Leaning forward also helps you more easily transition from one trick to the next. It also allows you to engage on drops, pipes, and jumps.
That said, each freestyle trick requires a different body position. When jumping, for instance, you often need to lean back slightly to absorb the impact of landing. Likewise, Tail Presses, Backside 180s, Backside Rodeos, and Method Airs all require leaning back at one point or another.
See also this Guide to Freestyle Snowboarding
Learning to lean forward in turns
As discussed above, for a beginner, whipping your tail around for turns and riding off your back foot on groomers is a bad habit – often referred to as “ruddering” or “backseat steering”. Some riders even do small hops between transitions. Such approaches greatly increase your risk of catching an edge.
One indication that you’re leaning back and putting your weight on your rear foot is if your rear leg is bent and your leading leg extended.
One trick to help correct this flawed body position is sticking your front arm out in front of you and your rear arm backward. When you’re ready to turn, point your front arm in the direction you want to go, which will rotate your shoulder, followed by the rest of your body.
This will discourage you from riding with the back foot and force you to put more weight forward in your turns.
Make a conscious effort to keep your upper body parallel to your board during turns. Simply thrust your hips forward or backward to transition from one edge to another. Your shoulders and arms, not your upper body, should be the ones rotating and leading you into the turn.
Keep your knees bent to make sure your weight doesn’t sit primarily on your back foot.
Another trick for getting rid of your ruddering and back leaning habit is to ride on an easy run with only your front foot strapped in, preventing you from pressing with your back foot for turning.

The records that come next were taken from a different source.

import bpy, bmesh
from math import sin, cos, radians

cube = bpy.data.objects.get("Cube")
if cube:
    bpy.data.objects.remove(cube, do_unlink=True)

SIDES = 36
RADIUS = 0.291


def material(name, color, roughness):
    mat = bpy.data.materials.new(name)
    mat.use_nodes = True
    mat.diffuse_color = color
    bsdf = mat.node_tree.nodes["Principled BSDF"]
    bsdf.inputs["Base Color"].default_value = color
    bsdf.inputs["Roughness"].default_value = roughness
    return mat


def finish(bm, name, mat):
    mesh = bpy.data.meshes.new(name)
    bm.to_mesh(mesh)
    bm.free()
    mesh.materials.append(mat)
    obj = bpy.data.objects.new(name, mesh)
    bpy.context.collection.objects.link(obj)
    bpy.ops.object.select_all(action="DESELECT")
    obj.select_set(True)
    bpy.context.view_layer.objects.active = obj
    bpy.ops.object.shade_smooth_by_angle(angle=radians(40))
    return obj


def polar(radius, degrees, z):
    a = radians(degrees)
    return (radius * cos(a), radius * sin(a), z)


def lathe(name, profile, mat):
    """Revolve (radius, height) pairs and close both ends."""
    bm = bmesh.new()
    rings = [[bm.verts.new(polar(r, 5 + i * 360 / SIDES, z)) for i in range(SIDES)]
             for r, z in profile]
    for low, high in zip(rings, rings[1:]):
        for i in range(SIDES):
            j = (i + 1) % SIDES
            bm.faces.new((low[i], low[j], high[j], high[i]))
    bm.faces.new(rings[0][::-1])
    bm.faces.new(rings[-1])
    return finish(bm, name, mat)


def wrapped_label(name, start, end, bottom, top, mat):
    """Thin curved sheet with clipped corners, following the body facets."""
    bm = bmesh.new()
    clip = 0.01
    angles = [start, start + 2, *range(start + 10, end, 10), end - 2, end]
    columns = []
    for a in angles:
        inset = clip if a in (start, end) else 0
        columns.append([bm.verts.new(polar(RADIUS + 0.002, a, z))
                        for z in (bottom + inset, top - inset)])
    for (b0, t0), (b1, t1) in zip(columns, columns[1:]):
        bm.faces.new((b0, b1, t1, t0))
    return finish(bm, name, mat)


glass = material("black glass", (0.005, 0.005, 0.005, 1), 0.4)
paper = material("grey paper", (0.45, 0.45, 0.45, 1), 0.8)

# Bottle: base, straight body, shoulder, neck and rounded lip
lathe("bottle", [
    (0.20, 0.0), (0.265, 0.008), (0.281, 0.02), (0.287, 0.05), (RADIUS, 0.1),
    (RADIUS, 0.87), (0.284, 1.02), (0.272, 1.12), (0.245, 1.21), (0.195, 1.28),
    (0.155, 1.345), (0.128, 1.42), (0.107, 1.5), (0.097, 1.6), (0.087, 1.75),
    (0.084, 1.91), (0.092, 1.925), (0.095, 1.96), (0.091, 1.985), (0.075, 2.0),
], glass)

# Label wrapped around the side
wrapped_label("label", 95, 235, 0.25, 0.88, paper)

If you use a duck stance, another thing that can help you shift forward is to tilt your rear binding an extra 5 degrees or so – this will make your ride more comfortable when leaning forward.
Adding forward lean to your front binding can also force you to bend your front knee if you’re not doing it naturally, encouraging forward body lean.
Leaning forward or back: speed, control, stability
So we’ve discussed the importance of leaning forward when carving on groomers. This will increase your ability to pick up speed by shifting more weight over the front of the board.
On the flip side, you may have less control over your board since your center of gravity sits further forward. In some situations, leaning forward can also make it harder to edge and control the direction of your board. With your center of gravity sitting forward, you can also lose balance more easily.
When going fast, try to avoid leaning too far forward or too far back. You need to achieve a good balance, keeping your knees bent and your weight centered over the board.
Am I relying on my bindings high back too much?
Leaning too much on your high backs keeps you from properly flexing and steering your board. It often leads to increased muscle fatigue compared to using good form.
To avoid this, you need again to focus on good weight distribution, keeping your knees bent and your weight centered over the board. Proper edging technique is important, initiating turns and controlling the board with your edges instead of relying on the high backs to do the work.